Scams are on the rise across Australia. Fraudsters are coming up with more ingenious ways to con people out of money. Durva Bhatt, from the Indian state of Gujarat, is an engineering student at Macquarie University in Sydney. Ms Bhatt was out jogging when she said she received a call from fraudsters pretending to the Australian Federal Police (AFP). The caller told her that multiple frauds were committed in her name, and they were going to arrest her unless she withdrew all her savings and deposited money in a nearby bank. Worried, she deposited $3,740 in the fraudster’s account.
Once deposited, the caller told her to sit on a nearby bench for ‘monitoring’. They withdrew the money while she sat petrified. Soon after, she reported the matter to the bank and the Kings Cross Police Station in Sydney. However, it was too late to recover her funds. Following the incident, AFP has said calls appeared to have been made from a legitimate AFP number as scammers have managed to mimic the number to disguise their identity. The Australian Competition and Consumer Commission’s ScamWatch, which compiles data on scams, have come out and said scammers are targeting people using social media, email, and phone calls. They threaten people with arrest unless directions are followed. Usually, they demand payment into a nominated bank account, transfer of cryptocurrency, or purchase of online vouchers.

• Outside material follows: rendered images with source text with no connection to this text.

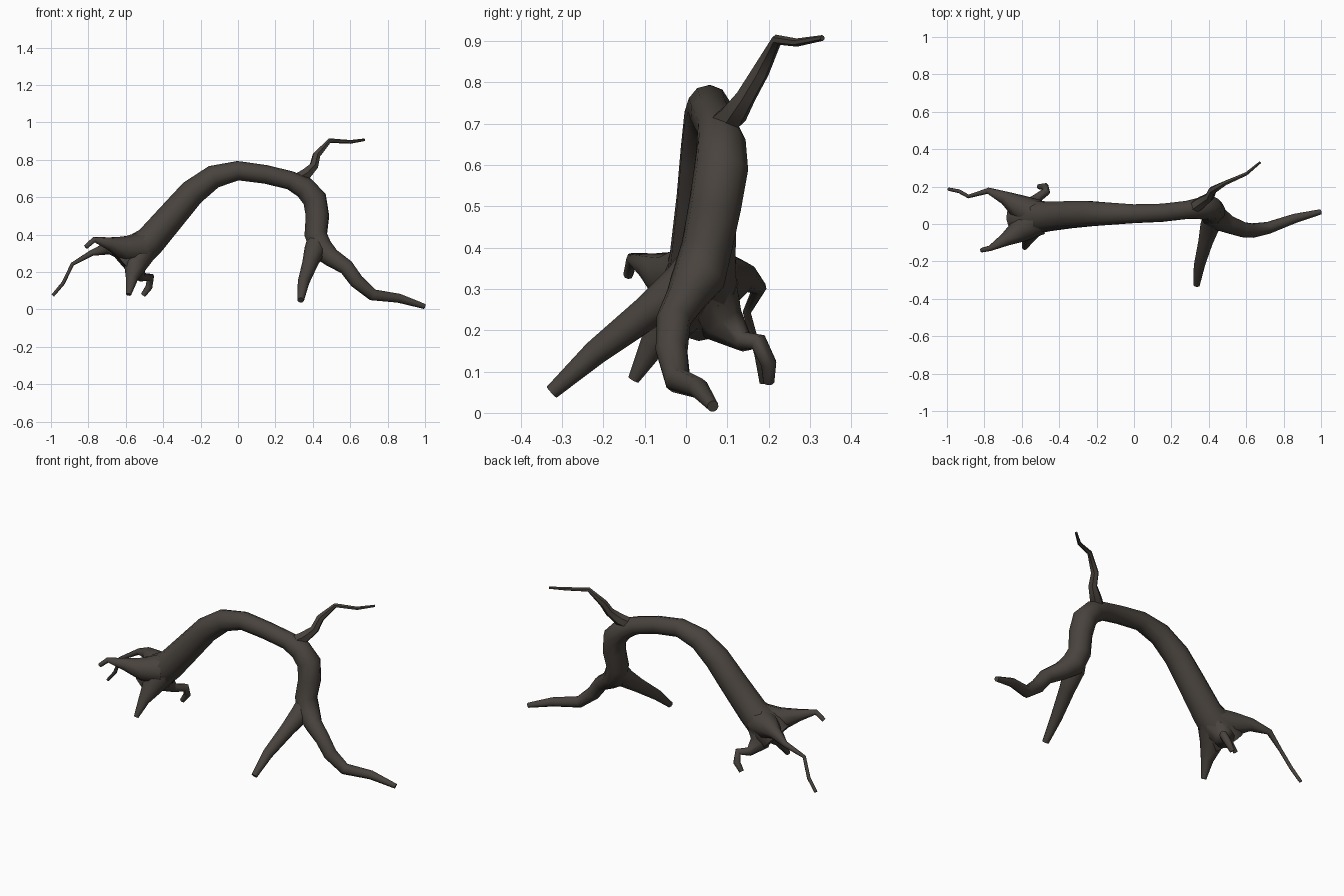
import bpy, bmesh, math
from mathutils import Vector

bark = bpy.data.materials.new("dark bark")
bark.diffuse_color = (0.066, 0.056, 0.047, 1)


def limb(name, pts, sides=8):
    """Tapered tube through (x, y, z, radius) points, with flat capped ends."""
    P = [Vector(p[:3]) for p in pts]
    bm = bmesh.new()
    rings, u = [], None
    for i, p in enumerate(P):
        a = (p - P[i - 1]).normalized() if i else Vector()
        b = (P[i + 1] - p).normalized() if i < len(P) - 1 else Vector()
        t = (a + b).normalized()
        if u is None:
            u = t.orthogonal().normalized()
        u = (u - t * u.dot(t)).normalized()   # carry the frame along without twist
        v = t.cross(u)
        r = pts[i][3]
        rings.append([bm.verts.new(p + r * (u * math.cos(k * math.tau / sides) +
                                            v * math.sin(k * math.tau / sides)))
                      for k in range(sides)])
    for A, B in zip(rings, rings[1:]):
        for k in range(sides):
            n = (k + 1) % sides
            bm.faces.new((A[k], A[n], B[n], B[k]))
    bm.faces.new(rings[0][::-1])
    bm.faces.new(rings[-1])
    bmesh.ops.recalc_face_normals(bm, faces=bm.faces)
    me = bpy.data.meshes.new(name)
    bm.to_mesh(me)
    bm.free()
    me.materials.append(bark)
    ob = bpy.data.objects.new(name, me)
    bpy.context.collection.objects.link(ob)
    bpy.context.view_layer.objects.active = ob
    ob.select_set(True)
    bpy.ops.object.shade_smooth_by_angle(angle=math.radians(55))
    ob.select_set(False)


# Arched trunk, running down into the right-hand leg
limb("trunk", [
    (-.62, .03, .245, .095), (-.575, .035, .285, .10), (-.47, .04, .365, .083),
    (-.345, .05, .51, .076), (-.245, .055, .625, .071), (-.13, .055, .71, .062),
    (0, .055, .742, .052), (.15, .06, .722, .05), (.28, .075, .69, .05),
    (.355, .085, .652, .06), (.41, .085, .59, .066), (.425, .07, .50, .064),
    (.416, .05, .40, .062), (.445, .03, .325, .065), (.50, 0, .277, .05),
    (.58, -.03, .225, .042), (.635, -.035, .15, .039), (.72, -.02, .078, .032),
    (.86, .03, .06, .025), (.998, .065, .016, .014)], 10)

# Leg reaching forward
limb("front_leg", [
    (.425, .05, .39, .05), (.41, 0, .315, .056), (.385, -.09, .245, .042),
    (.35, -.22, .145, .031), (.335, -.325, .05, .018)])

# Thin branch on top
limb("upper_branch", [
    (.31, .08, .69, .035), (.36, .115, .72, .034), (.405, .145, .765, .025),
    (.42, .18, .825, .022), (.49, .22, .903, .013), (.60, .268, .896, .010),
    (.675, .33, .907, .007)], 6)

# Roots fanning out from the left end
roots = {
    "long_left_root": [
        (-.53, .05, .32, .085), (-.61, .09, .325, .068), (-.69, .14, .33, .036),
        (-.78, .178, .303, .017), (-.885, .147, .243, .010),
        (-.935, .175, .14, .010), (-.99, .186, .075, .009)],
    "front_left_root": [
        (-.52, .02, .33, .085), (-.61, -.035, .325, .066), (-.69, -.085, .352, .035),
        (-.77, -.13, .373, .015), (-.815, -.14, .333, .012)],
    "front_down_root": [
        (-.52, .03, .31, .085), (-.55, -.02, .235, .063), (-.568, -.08, .165, .033),
        (-.585, -.127, .08, .014)],
    "back_root": [
        (-.53, .05, .29, .08), (-.55, .09, .215, .055), (-.515, .14, .172, .025),
        (-.468, .175, .172, .022), (-.476, .2, .12, .02), (-.508, .2, .075, .014)],
}
for name, pts in roots.items():
    limb(name, pts)
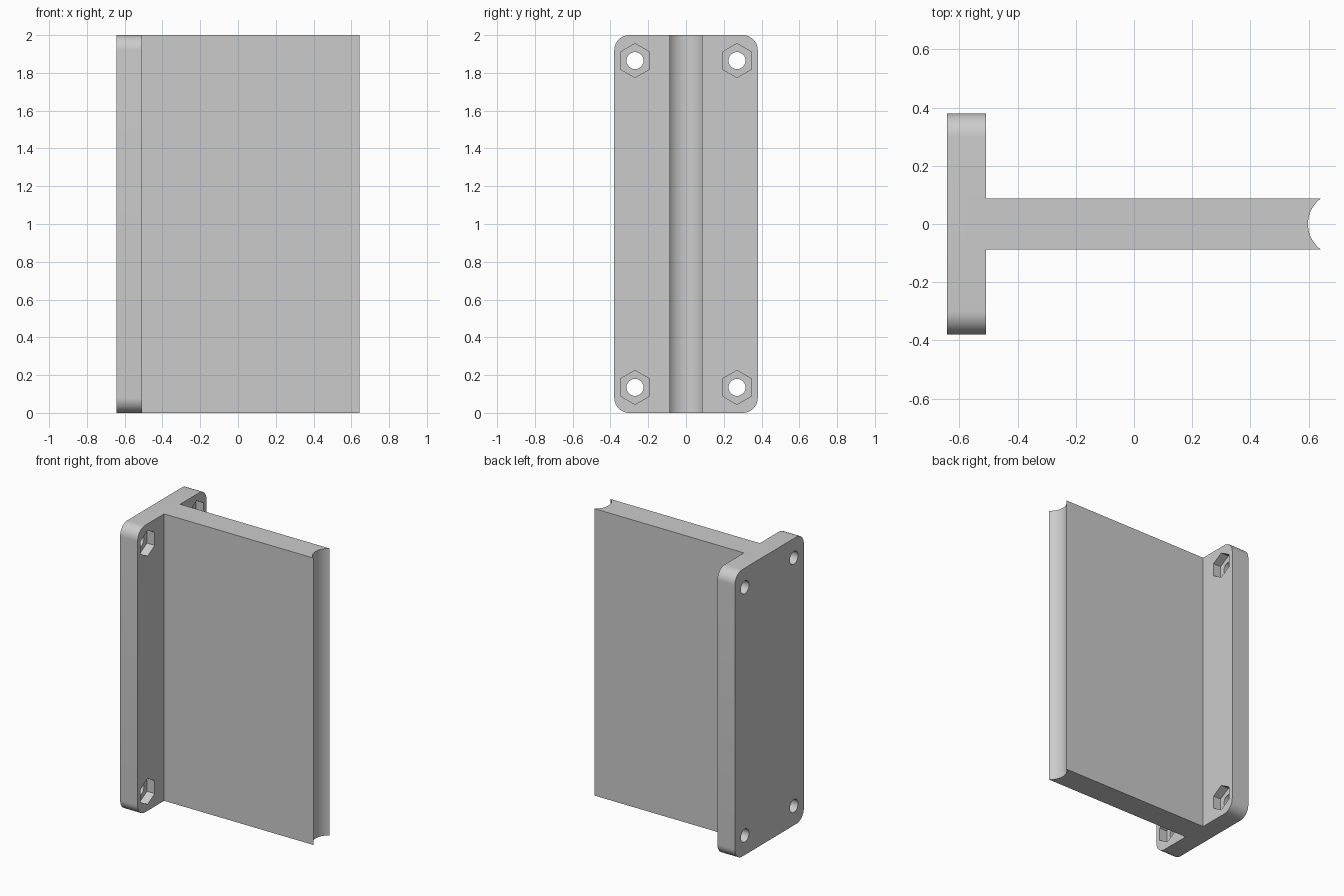
import bpy, bmesh, math
from mathutils import Vector

if "Cube" in bpy.data.objects:
    bpy.data.objects.remove(bpy.data.objects["Cube"])

HEIGHT = 2.0
BACK_X, SEAT_X, TIP_X = -0.643, -0.508, 0.643   # flange back, flange front, web tip
FLANGE_HALF, CORNER = 0.38, 0.08
WEB_HALF, GROOVE_DEPTH = 0.088, 0.045
BOLT_Y, BOLT_INSET = 0.27, 0.135
HOLE_R, NUT_R, NUT_DEPTH = 0.045, 0.09, 0.06

grey = bpy.data.materials.new("plain grey")
grey.use_nodes = True
colour = (0.6, 0.6, 0.6, 1)
grey.diffuse_color = colour
grey.node_tree.nodes["Principled BSDF"].inputs["Base Color"].default_value = colour


def arc(cu, cv, radius, start, end, steps):
    """Points along a circular arc, angles in degrees."""
    angles = [math.radians(start + (end - start) * i / steps) for i in range(steps + 1)]
    return [(cu + radius * math.cos(a), cv + radius * math.sin(a)) for a in angles]


def prism(name, points, sweep):
    """Extrude a closed outline of 3D points along the sweep vector."""
    bm = bmesh.new()
    face = bm.faces.new([bm.verts.new(p) for p in points])
    swept = bmesh.ops.extrude_face_region(bm, geom=[face])["geom"]
    bmesh.ops.translate(bm, vec=Vector(sweep),
                        verts=[g for g in swept if isinstance(g, bmesh.types.BMVert)])
    bmesh.ops.recalc_face_normals(bm, faces=bm.faces)
    mesh = bpy.data.meshes.new(name)
    bm.to_mesh(mesh)
    bm.free()
    mesh.materials.append(grey)
    obj = bpy.data.objects.new(name, mesh)
    bpy.context.collection.objects.link(obj)
    return obj


def x_prism(name, outline, x0, x1):
    return prism(name, [(x0, y, z) for y, z in outline], (x1 - x0, 0, 0))


def combine(target, tool, operation):
    """Apply a boolean and discard the tool object."""
    mod = target.modifiers.new(operation.title(), "BOOLEAN")
    mod.operation, mod.solver, mod.object = operation, "EXACT", tool
    bpy.context.view_layer.objects.active = target
    bpy.ops.object.modifier_apply(modifier=mod.name)
    bpy.data.objects.remove(tool)


# Mounting flange with rounded corners
cy, low, high = FLANGE_HALF - CORNER, CORNER, HEIGHT - CORNER
outline = []
for u, v, start in ((cy, high, 0), (-cy, high, 90), (-cy, low, 180), (cy, low, 270)):
    outline += arc(u, v, CORNER, start, start + 90, 12)
bracket = x_prism("flanged_bracket", outline, BACK_X, SEAT_X)

# Upright web with a concave groove along its free edge
groove_r = (WEB_HALF ** 2 + GROOVE_DEPTH ** 2) / (2 * GROOVE_DEPTH)
groove_x = TIP_X - GROOVE_DEPTH + groove_r
half = math.degrees(math.asin(WEB_HALF / groove_r))
section = arc(groove_x, 0, groove_r, 180 + half, 180 - half, 24)
root = (BACK_X + SEAT_X) / 2
section += [(root, WEB_HALF), (root, -WEB_HALF)]
web = prism("web", [(x, y, 0) for x, y in section], (0, 0, HEIGHT))
combine(bracket, web, "UNION")

# Bolt holes with hexagonal nut pockets on the web side
for y in (-BOLT_Y, BOLT_Y):
    for z in (BOLT_INSET, HEIGHT - BOLT_INSET):
        hole = arc(y, z, HOLE_R, 0, 360, 32)[:-1]
        nut = arc(y, z, NUT_R, 30, 390, 6)[:-1]
        combine(bracket, x_prism("hole_cutter", hole, BACK_X - 0.1, SEAT_X + 0.1), "DIFFERENCE")
        combine(bracket, x_prism("nut_cutter", nut, SEAT_X - NUT_DEPTH, SEAT_X + 0.1), "DIFFERENCE")

# Smooth the curved faces, keep edges sharp
bpy.ops.object.select_all(action="DESELECT")
bracket.select_set(True)
bpy.context.view_layer.objects.active = bracket
bpy.ops.object.shade_smooth_by_angle(angle=math.radians(30))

Everyone should be alert to these scams and never transfer money into any account following a suspicious phone call, no matter how convincing. No authority or bank will call you and make demands like these.